The Prepare Florida program will help residents of the state take measures to protect themselves before a major storm hits. Taking action prior to hurricane season can be important because hurricanes can often form and make landfall with little warning. Ideally, Florida residents will have an emergency kit that will make it possible to organize financial and other information in one place. The program also offers advice about how to find insurance and how to file a claim.
Florida residents may be interested to know that the U.S. House of Representatives approved on May 30 a short-term continuation of the flood insurance program through June 14. This was after the House failed to reauthorize the program as part of a $19 billion disaster aid bill. The same broader bill has already been cleared in the Senate.
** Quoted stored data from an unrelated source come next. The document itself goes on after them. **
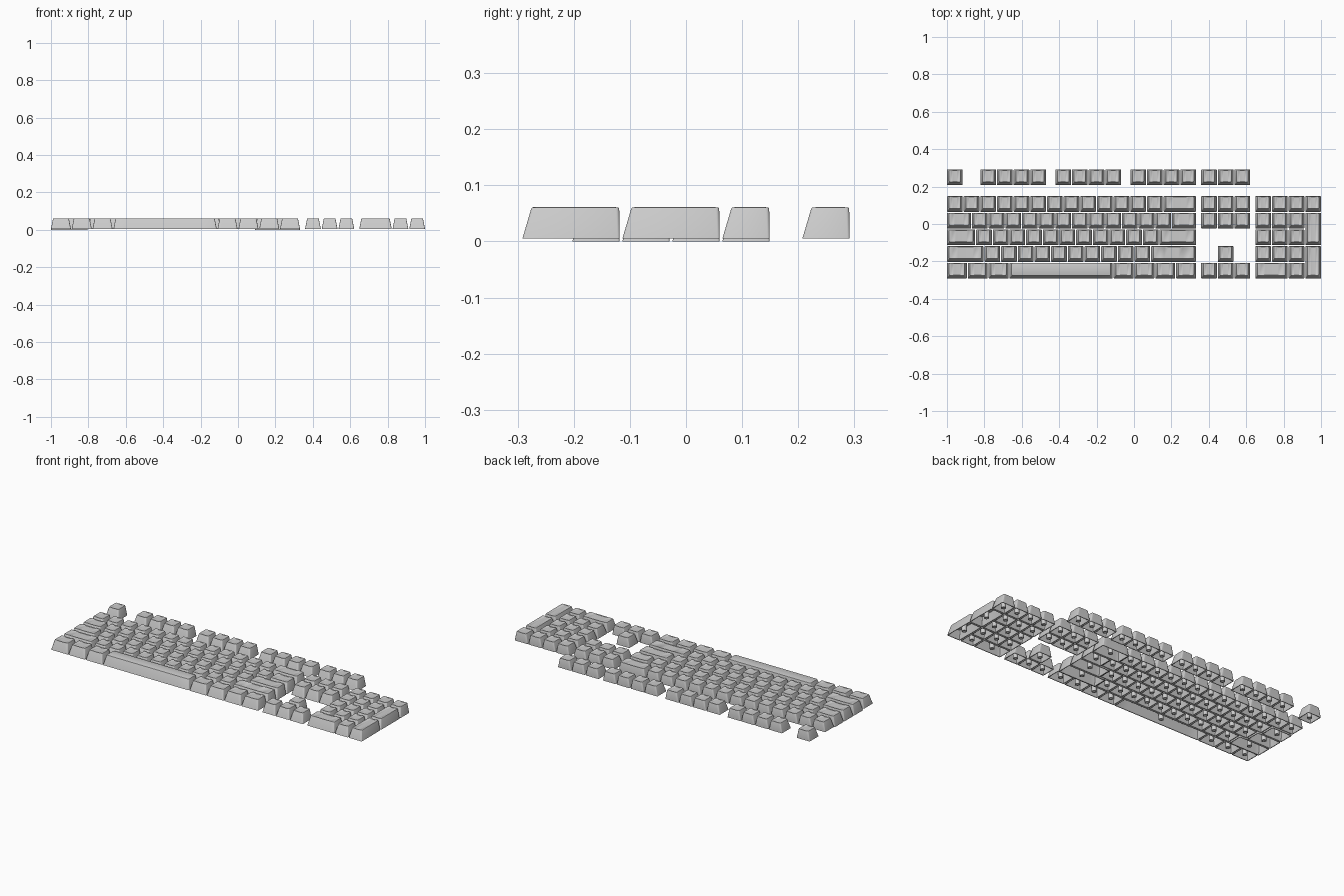
import bpy, bmesh, math

if "Cube" in bpy.data.objects:
    bpy.data.objects.remove(bpy.data.objects["Cube"])

U, GAP = 0.0891, 0.0048          # key pitch and gap between caps
X0, Y0 = -1.0, -0.2916           # left / front edges of the layout
TOP, WALL = 0.061, 0.004
ARC, SPAN = 3, 8                 # corner segments, front edge segments


def section(w, d, side, front, back, r, z, dish=0.0):
    """Rounded rectangle loop; front half left-to-right, then back half right-to-left."""
    hx = w / 2 - side
    ya, yb = -d / 2 + front, d / 2 - back
    half = []                    # (x, distance in from the front/back edge)
    for i in range(ARC + 1):
        a = math.pi / 2 * i / ARC
        half.append((-hx + r - r * math.cos(a), r - r * math.sin(a)))
    half += [(-hx + r + (2 * hx - 2 * r) * i / SPAN, 0) for i in range(1, SPAN)]
    half += [(-x, e) for x, e in half[ARC::-1]]
    zz = lambda x: z - dish * (1 - (x / hx) ** 2)
    return ([(x, ya + e, zz(x)) for x, e in half] +
            [(x, yb - e, zz(x)) for x, e in reversed(half)])


def bridge(bm, a, b):
    n = len(a)
    for i in range(n):
        j = (i + 1) % n
        bm.faces.new((a[i], a[j], b[j], b[i]))


def strip_cap(bm, loop):
    n = len(loop)
    for i in range(n // 2 - 1):
        bm.faces.new((loop[i], loop[i + 1], loop[n - 2 - i], loop[n - 1 - i]))


def add_stem(bm, z0, z1, cy):
    # round post with a plus-shaped socket
    w, l, r = 0.003, 0.0095, 0.013
    plus = []
    for k in range(4):
        c, s = round(math.cos(k * math.pi / 2)), round(math.sin(k * math.pi / 2))
        for x, y in ((l, -w), (l, w), (w, w)):
            plus.append((c * x - s * y, s * x + c * y))
    circ = [(r * x / math.hypot(x, y), r * y / math.hypot(x, y)) for x, y in plus]
    ring = lambda pts, z: [bm.verts.new((x, y + cy, z)) for x, y in pts]
    loops = [ring(circ, z1), ring(circ, z0), ring(plus, z0), ring(plus, z1 - 0.012)]
    for a, b in zip(loops, loops[1:]):
        bridge(bm, a, b)
    bm.faces.new(loops[-1])


cache = {}


def cap_mesh(wu, du, base):
    key = (wu, du, base)
    if key in cache:
        return cache[key]
    w, d = wu * U - GAP, du * U - GAP
    dish = 0.0 if wu > 3 else 0.004
    t = WALL
    bm = bmesh.new()
    profile = [
        # hollow inside, ceiling down to the rim
        section(w, d, 0.010 + t, 0.015 + t, 0.001 + t, 0.004, 0.051),
        section(w, d, t, t, t, 0.002, base),
        # outer wall, rounded shoulder, dished top
        section(w, d, 0, 0, 0, 0.004, base),
        section(w, d, 0.0105, 0.0155, 0.0008, 0.006, 0.0575),
        section(w, d, 0.0118, 0.017, 0.002, 0.006, 0.0602),
        section(w, d, 0.0140, 0.0190, 0.0045, 0.006, TOP, dish),
    ]
    loops = [[bm.verts.new(p) for p in pts] for pts in profile]
    for a, b in zip(loops, loops[1:]):
        bridge(bm, a, b)
    strip_cap(bm, loops[0])
    strip_cap(bm, loops[-1])
    add_stem(bm, base, 0.051, 0.0)
    bmesh.ops.recalc_face_normals(bm, faces=bm.faces)
    me = bpy.data.meshes.new("keycap")
    bm.to_mesh(me)
    bm.free()
    cache[key] = me
    return me


def add_key(name, x, row, wu=1, du=1, base=0.005):
    ob = bpy.data.objects.new(name, cap_mesh(wu, du, base))
    ob.location = (X0 + x * U + (wu * U - GAP) / 2, Y0 + row * U + (du * U - GAP) / 2, 0)
    bpy.context.collection.objects.link(ob)
    return ob


# main block, rows from front to back
rows = [
    [1.25] * 3 + [6.25] + [1.25] * 4,
    [2.25] + [1] * 10 + [2.75],
    [1.75] + [1] * 11 + [2.25],
    [1.5] + [1] * 12 + [1.5],
    [1] * 13 + [2],
]
for r, widths in enumerate(rows):
    x = 0
    for i, wu in enumerate(widths):
        name = "space_bar" if wu > 3 else f"main_key_row{r + 1}_{i + 1}"
        add_key(name, x, r, wu, base=0.0 if r and wu > 1 else 0.005)
        x += wu

# function row
for i, x in enumerate([0] + [g + k for g in (2, 6.5, 11) for k in range(4)] +
                      [15.25, 16.25, 17.25]):
    add_key(f"function_key_{i + 1}", x, 5.6)

# navigation and arrow keys
for r in (0, 3, 4):
    for c in range(3):
        add_key(f"navigation_key_row{r + 1}_{c + 1}", 15.25 + c, r)
add_key("up_arrow_key", 16.25, 1)

# number pad
for r in range(1, 5):
    for c in range(4 if r == 4 else 3):
        add_key(f"number_pad_key_row{r + 1}_{c + 1}", 18.5 + c, r)
add_key("number_pad_wide_key", 18.5, 0, 2)
add_key("number_pad_dot_key", 20.5, 0)
add_key("number_pad_enter_key", 21.5, 0, 1, 2)
add_key("number_pad_plus_key", 21.5, 2, 1, 2)

for ob in bpy.context.collection.objects:
    ob.select_set(True)
    bpy.context.view_layer.objects.active = ob
bpy.ops.object.shade_smooth_by_angle(angle=math.radians(35))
If it passed the House, it would have kept the program going until Sept. 30.
A new AAA survey found that more than 90% of people in Florida are concerned about the upcoming hurricane season. Nearly 20% said they are more worried about it than they were a year ago. Five recent major storms in the state have racked up over $200 billion in damages.
Another hurricane in Florida in the season ahead may dangerously overburden the Federal Emergency Management Agency, which already has more than 50 of what is called "open disaster events". FEMA has faced criticism for its response to hurricanes and other natural disasters, but the agency says people need to protect themselves more with insurance.
Florida lawmakers have passed a bill that the insurance industry claims wil modernize the state's system and limit certain types of lawsuits. This comes as many Florida homeowners are still struggling with claims filed for hurricane damage and other types of problems caused by severe weather. House Bill 301 addressed a number of issues related to the state's insurance industry and could be a mixed bag for insured homeowners.
The vast majority of homeowners around the country don't have enough flood insurance, according to a report by ValuePenguin.com. However, the financial website found that Florida has the second highest percentage of residents with flood coverage in the nation.
Florida homeowners and others who have been impacted by a major weather event may need to file an insurance claim afterward. Filing an insurance claim can be easier by taking action before the storm such as talking with an insurance agent. This can help a person determine if they are covered for wind, rain or other types of damage that could occur. Furthermore, individuals should take pictures or videos of their homes before the storm hits.
Florida homeowners who were victims of Hurricane Michael continue to face costly damages and persistent problems, even months after the storm left the Panhandle. In April 2019, the federal government revised its earlier estimation of the storm, which it had recorded as a Category 4 hurricane. Instead, it noted that Michael was actually a Category 5 storm with wind speeds of around 160 mph when it hit land in October 2018. The storm was one of the most powerful hurricanes to ever hit the country, especially in a highly populated area; with the correction, it is only the fourth Category 5 storm on record.
Many Florida homeowners may find themselves paying a higher price for homeowners' insurance than they did in the past. According to one study, the premiums paid for this type of insurance have risen by 88 percent in the past 10 years. A finance company said that ongoing natural disasters may be one reason for the increase, but insurance companies are continuing to bring in significant profits.
When a pipe bursts, the resulting water damage can be devastating to Florida homeowners. They may turn to their homeowners' insurance for coverage for the substantial bills that can shortly follow a significant plumbing problem. However, you may be surprised to learn that some insurers may delay or even deny claims for water damage caused by broken pipes, claiming that you should instead have additional flood insurance. Insurance companies are often dedicated above all to protecting their bottom line.